conceptual analysis. (The reason why is, briefly, that Russell worked on analytic method from essentially Cartesian motives—his longing for certainty and his efforts to fight what he saw as an uphill battle against thoroughgoing skepticism, whether in his efforts to provide sure
foundations for natural science, for everyday perceptual reports, or for mathematics. But Moore’s motives are, strange though it may sound, essentially Kantian; his work begins from the sure truth of the propositions of common sense, and does its best to carefully work out how that truth is possible. Even if the conclusions he ends up at are wrong—and they often are—the picture of philosophy he offers, unlike Russell’s, has much to say to us today—even to those who have set most of programmatic conceptual analysis to one side. It is also, I might add, perhaps the single most important uncredited influence on the development of Wittgenstein’s philosophy.)
In any case: Moore is left out too often when people are telling the story of early Analytic philosophy, and one of the unfortunate side effects is that there is very little of Moore’s philosophy available on the web, even though many of his most influential works have now entered the public domain. But I’m happy to announce a milestone in my own effort to undo a bit of that neglect: the first Chapter of Moore’s Principia Ethica is now completely transcribed and available online (it’s one of the inaugural projects at the Fair Use Repository; more about that, soon). The chapter—entitled

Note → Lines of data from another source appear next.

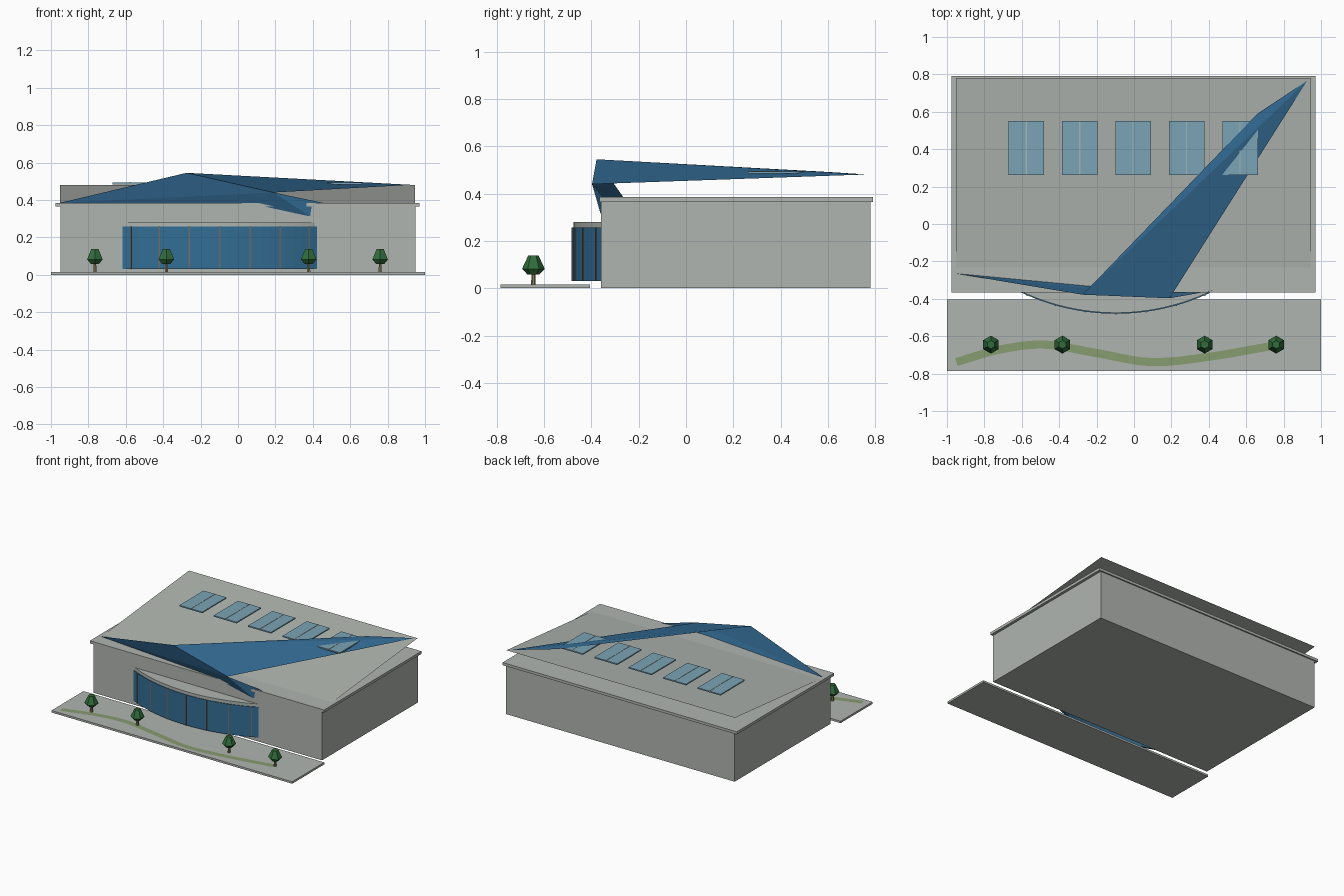
import bpy, bmesh, math
from mathutils import Vector

cube = bpy.data.objects.get("Cube")
if cube:
    bpy.data.objects.remove(cube, do_unlink=True)


def lin(c):
    return c / 12.92 if c <= 0.04045 else ((c + 0.055) / 1.055) ** 2.4


def material(name, *srgb):
    m = bpy.data.materials.new(name)
    m.use_nodes = True
    col = [lin(c) for c in srgb] + [1]
    m.diffuse_color = col
    m.node_tree.nodes["Principled BSDF"].inputs["Base Color"].default_value = col
    return m


CONCRETE = material("concrete", 0.69, 0.71, 0.69)
BLUE = material("blue_roof", 0.20, 0.42, 0.58)
GLASS = material("blue_glass", 0.20, 0.43, 0.58)
SKY = material("skylight_glass", 0.48, 0.64, 0.71)
FRAME = material("bronze_frame", 0.45, 0.42, 0.40)
PALE = material("pale_frame", 0.66, 0.71, 0.72)
GRASS = material("path_green", 0.53, 0.61, 0.44)
LEAF = material("leaf_green", 0.19, 0.42, 0.23)
TRUNK = material("trunk_tan", 0.55, 0.51, 0.38)


def mesh_object(name, verts, faces, mat):
    me = bpy.data.meshes.new(name)
    me.from_pydata([tuple(v) for v in verts], [], faces)
    me.materials.append(mat)
    ob = bpy.data.objects.new(name, me)
    bpy.context.collection.objects.link(ob)
    return ob


def box(name, x, y, z, mat):
    bm = bmesh.new()
    bmesh.ops.create_cube(bm, size=1)
    for v in bm.verts:
        v.co = [a + (b - a) * (c + 0.5) for (a, b), c in zip((x, y, z), v.co)]
    ob = mesh_object(name, [], [], mat)
    bm.to_mesh(ob.data)
    bm.free()
    return ob


def lathe(name, centre, profile, sides, mat):
    """Faceted solid from (radius, height) rings, with a corner pointing along y."""
    cx, cy = centre
    verts = [(cx + r * math.sin(math.tau * i / sides), cy + r * math.cos(math.tau * i / sides), z)
             for r, z in profile for i in range(sides)]
    faces = []
    for k in range(len(profile) - 1):
        for i in range(sides):
            j = (i + 1) % sides
            a, b = k * sides, (k + 1) * sides
            faces.append((a + j, a + i, b + i, b + j))
    top = (len(profile) - 1) * sides
    faces.append(tuple(range(sides)))
    faces.append(tuple(reversed(range(top, top + sides))))
    return mesh_object(name, verts, faces, mat)


def prism(name, outline, z0, z1, mat):
    """Vertical extrusion of a closed outline, counter-clockwise from above."""
    n = len(outline)
    verts = [(x, y, z) for z in (z0, z1) for x, y in outline]
    faces = [(i, (i + 1) % n, (i + 1) % n + n, i + n) for i in range(n)]
    faces += [tuple(reversed(range(n))), tuple(range(n, 2 * n))]
    return mesh_object(name, verts, faces, mat)


# Main hall and its roof
box("main_hall", (-0.95, 0.95), (-0.36, 0.78), (0, 0.365), CONCRETE)
box("roof_slab", (-0.975, 0.97), (-0.365, 0.79), (0.365, 0.385), CONCRETE)
mesh_object("sloped_roof_sheet",
            [(-0.953, -0.36, 0.373), (0.945, -0.36, 0.373), (0.945, 0.78, 0.48), (-0.953, 0.78, 0.48)],
            [(0, 1, 2, 3)], CONCRETE)

# Folded blue canopy: leaning front panel and a long swept top panel
left_tip, peak, fold = (-0.95, -0.265, 0.385), (-0.275, -0.378, 0.545), (0.19, -0.397, 0.44)
low_tip, right_end = (0.38, -0.361, 0.315), (0.50, -0.342, 0.375)
back_edge, back_tip = (0.66, 0.59, 0.492), (0.925, 0.765, 0.481)
mesh_object("folded_canopy",
            [left_tip, peak, fold, low_tip, right_end, back_edge, back_tip],
            [(0, 2, 1), (0, 3, 2), (2, 3, 4), (1, 2, 6), (1, 6, 5)], BLUE)

# Row of skylights with a centre bar
for i in range(5):
    cx = -0.576 + 0.2858 * i
    box(f"skylight_{i + 1}", (cx - 0.095, cx + 0.095), (0.262, 0.55), (0.484, 0.493), SKY)
    box(f"skylight_bar_{i + 1}", (cx - 0.003, cx + 0.003), (0.262, 0.55), (0.484, 0.495), PALE)

# Bowed glass entrance
MID, RADIUS, HALF = -0.097, 1.185, math.radians(26)
CENTRE_Y = -0.48 + RADIUS


def arc(radius, half=HALF, steps=24):
    angles = [-half + 2 * half * i / steps for i in range(steps + 1)]
    return [(MID + radius * math.sin(a), CENTRE_Y - radius * math.cos(a)) for a in angles]


outer, inner = arc(RADIUS), arc(RADIUS - 0.012)
prism("entrance_glass", outer + inner[::-1], 0.03, 0.257, GLASS)
prism("entrance_roof", arc(RADIUS - 0.005), 0.257, 0.28, CONCRETE)
for i in range(-3, 4):
    a = math.radians(7.9 * i)
    x, y = MID + RADIUS * math.sin(a), CENTRE_Y - RADIUS * math.cos(a)
    bar = box(f"entrance_mullion_{i + 4}", (-0.004, 0.004), (-0.003, 0.006), (0.03, 0.257), FRAME)
    bar.location = (x, y, 0)
    bar.rotation_euler.z = a

# Forecourt with a winding strip
box("forecourt", (-1, 1), (-0.785, -0.405), (0, 0.015), CONCRETE)
ctrl = [Vector(p) for p in ((-0.95, -0.738), (-0.72, -0.672), (-0.48, -0.645), (-0.2, -0.69),
                            (0.09, -0.738), (0.4, -0.71), (0.76, -0.648))]
ctrl = [2 * ctrl[0] - ctrl[1]] + ctrl + [2 * ctrl[-1] - ctrl[-2]]
line = []
for a, b, c, d in zip(ctrl, ctrl[1:], ctrl[2:], ctrl[3:]):
    for s in range(6):
        t = s / 6
        line.append(0.5 * (2 * b + (c - a) * t + (2 * a - 5 * b + 4 * c - d) * t ** 2
                           + (3 * b - a - 3 * c + d) * t ** 3))
line.append(ctrl[-2])
right_side, left_side = [], []
for i, p in enumerate(line):
    d = (line[min(i + 1, len(line) - 1)] - line[max(i - 1, 0)]).normalized()
    n = Vector((-d.y, d.x)) * 0.022
    right_side.append(p - n)
    left_side.append(p + n)
count = len(line)
mesh_object("winding_strip", [(p.x, p.y, 0.017) for p in right_side + left_side],
            [(i, i + 1, count + i + 1, count + i) for i in range(count - 1)], GRASS)

# Trees
for i, x in enumerate((-0.765, -0.383, 0.378, 0.76)):
    spot = (x, -0.645)
    lathe(f"tree_trunk_{i + 1}", spot, [(0.010, 0.015), (0.007, 0.075)], 6, TRUNK)
    lathe(f"tree_crown_{i + 1}", spot, [(0.025, 0.058), (0.048, 0.082), (0.022, 0.138)], 6, LEAF)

The Subject-Matter of Ethics—is probably the best-known of all of Moore’s work on ethics; it contains his (in)famous Open Question Argument and discussion of the
Naturalistic Fallacy; it also more-or-less single-handedly inaugurated Analytic meta-ethics. It is now freely available, in beautiful semantic XHTML, for you to read, search, cite, and reprint as you see fit.
In celebration of the occasion, I have also put up a copylefted draft of one of my own essays on Moore, Closing the Question About the Open Question Argument. It’s an attempt, first, to get clear on just how the Open Question Argument works, and, second, to assess its import for meta-ethics in light of important criticisms by Peter Geach. Although I think that Geach’s criticism is vitally important, I argue that important gaps remain in his account, which are best plugged by considerations from Christine Korsgaard’s work on normativity—and, at the end of the plugging, we will have found ourselves coming back closer to Moore’s account than we might have thought. Comments are welcome..